## What this task involves
Some lines in the data below hold the string "level". Report how many, as a bare number.

○ ○ ○ ○ ○

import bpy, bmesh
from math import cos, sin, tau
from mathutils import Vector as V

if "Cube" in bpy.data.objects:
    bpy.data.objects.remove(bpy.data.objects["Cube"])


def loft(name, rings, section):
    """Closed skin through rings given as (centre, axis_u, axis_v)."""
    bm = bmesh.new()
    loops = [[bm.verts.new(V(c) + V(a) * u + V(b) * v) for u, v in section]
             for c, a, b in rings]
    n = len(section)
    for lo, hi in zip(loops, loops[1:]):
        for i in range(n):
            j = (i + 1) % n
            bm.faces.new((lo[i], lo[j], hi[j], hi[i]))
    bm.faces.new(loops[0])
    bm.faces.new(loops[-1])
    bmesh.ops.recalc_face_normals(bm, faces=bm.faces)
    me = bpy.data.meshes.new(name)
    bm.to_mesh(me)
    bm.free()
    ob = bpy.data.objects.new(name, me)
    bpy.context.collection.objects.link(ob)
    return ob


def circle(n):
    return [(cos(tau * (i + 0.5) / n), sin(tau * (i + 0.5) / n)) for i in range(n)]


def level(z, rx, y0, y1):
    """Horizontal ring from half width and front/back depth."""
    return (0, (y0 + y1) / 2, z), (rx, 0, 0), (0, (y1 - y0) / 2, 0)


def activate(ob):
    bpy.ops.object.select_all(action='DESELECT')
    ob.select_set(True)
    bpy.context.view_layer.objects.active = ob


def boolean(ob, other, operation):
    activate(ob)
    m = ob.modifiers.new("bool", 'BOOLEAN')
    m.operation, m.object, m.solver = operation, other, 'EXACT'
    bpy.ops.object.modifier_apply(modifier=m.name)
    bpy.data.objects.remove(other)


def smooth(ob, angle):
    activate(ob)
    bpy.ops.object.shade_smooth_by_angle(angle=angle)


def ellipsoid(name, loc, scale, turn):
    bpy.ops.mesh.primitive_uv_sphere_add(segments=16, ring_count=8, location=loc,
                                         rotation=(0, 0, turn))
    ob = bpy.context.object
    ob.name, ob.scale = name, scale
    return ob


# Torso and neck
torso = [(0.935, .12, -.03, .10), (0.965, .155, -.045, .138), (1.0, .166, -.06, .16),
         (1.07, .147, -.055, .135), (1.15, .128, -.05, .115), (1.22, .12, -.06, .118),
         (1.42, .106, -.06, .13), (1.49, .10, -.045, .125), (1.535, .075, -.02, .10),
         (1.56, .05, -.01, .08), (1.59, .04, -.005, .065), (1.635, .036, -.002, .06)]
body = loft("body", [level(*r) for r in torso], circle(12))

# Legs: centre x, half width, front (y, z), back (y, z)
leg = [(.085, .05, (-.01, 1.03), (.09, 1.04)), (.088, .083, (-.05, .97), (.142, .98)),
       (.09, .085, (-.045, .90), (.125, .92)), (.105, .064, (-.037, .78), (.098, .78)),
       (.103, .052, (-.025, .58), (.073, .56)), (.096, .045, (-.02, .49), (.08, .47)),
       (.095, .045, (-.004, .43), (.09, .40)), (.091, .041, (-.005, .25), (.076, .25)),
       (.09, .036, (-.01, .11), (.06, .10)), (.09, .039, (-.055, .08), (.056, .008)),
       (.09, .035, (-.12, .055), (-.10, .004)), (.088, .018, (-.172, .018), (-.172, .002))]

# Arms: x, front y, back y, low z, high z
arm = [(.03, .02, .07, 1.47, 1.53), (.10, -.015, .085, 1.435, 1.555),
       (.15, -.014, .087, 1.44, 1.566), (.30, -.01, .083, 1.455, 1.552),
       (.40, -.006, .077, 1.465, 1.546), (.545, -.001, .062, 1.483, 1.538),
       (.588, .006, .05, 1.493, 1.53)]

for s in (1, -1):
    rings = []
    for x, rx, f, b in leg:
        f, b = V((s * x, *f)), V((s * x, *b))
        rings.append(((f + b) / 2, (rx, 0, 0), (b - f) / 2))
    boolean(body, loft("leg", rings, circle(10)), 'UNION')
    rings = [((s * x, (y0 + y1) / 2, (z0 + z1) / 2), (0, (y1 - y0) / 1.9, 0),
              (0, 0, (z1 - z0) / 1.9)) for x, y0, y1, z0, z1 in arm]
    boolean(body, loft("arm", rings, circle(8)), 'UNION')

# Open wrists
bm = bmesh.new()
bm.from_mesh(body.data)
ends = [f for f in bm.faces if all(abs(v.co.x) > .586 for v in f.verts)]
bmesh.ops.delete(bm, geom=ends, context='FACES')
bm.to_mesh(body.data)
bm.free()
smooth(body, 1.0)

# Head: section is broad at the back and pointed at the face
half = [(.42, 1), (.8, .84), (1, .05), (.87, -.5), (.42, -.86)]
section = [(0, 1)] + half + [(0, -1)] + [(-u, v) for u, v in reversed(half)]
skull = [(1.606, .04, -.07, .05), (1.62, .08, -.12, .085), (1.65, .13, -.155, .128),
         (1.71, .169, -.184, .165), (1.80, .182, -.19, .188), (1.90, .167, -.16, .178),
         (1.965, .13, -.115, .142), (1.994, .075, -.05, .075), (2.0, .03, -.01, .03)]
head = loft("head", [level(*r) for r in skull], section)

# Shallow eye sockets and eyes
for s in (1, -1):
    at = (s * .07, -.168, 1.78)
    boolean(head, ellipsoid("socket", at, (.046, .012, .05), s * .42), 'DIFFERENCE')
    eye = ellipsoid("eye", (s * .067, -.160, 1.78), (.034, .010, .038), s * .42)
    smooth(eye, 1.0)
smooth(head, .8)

○ ○ ○ ○ ○

## Exercise output
3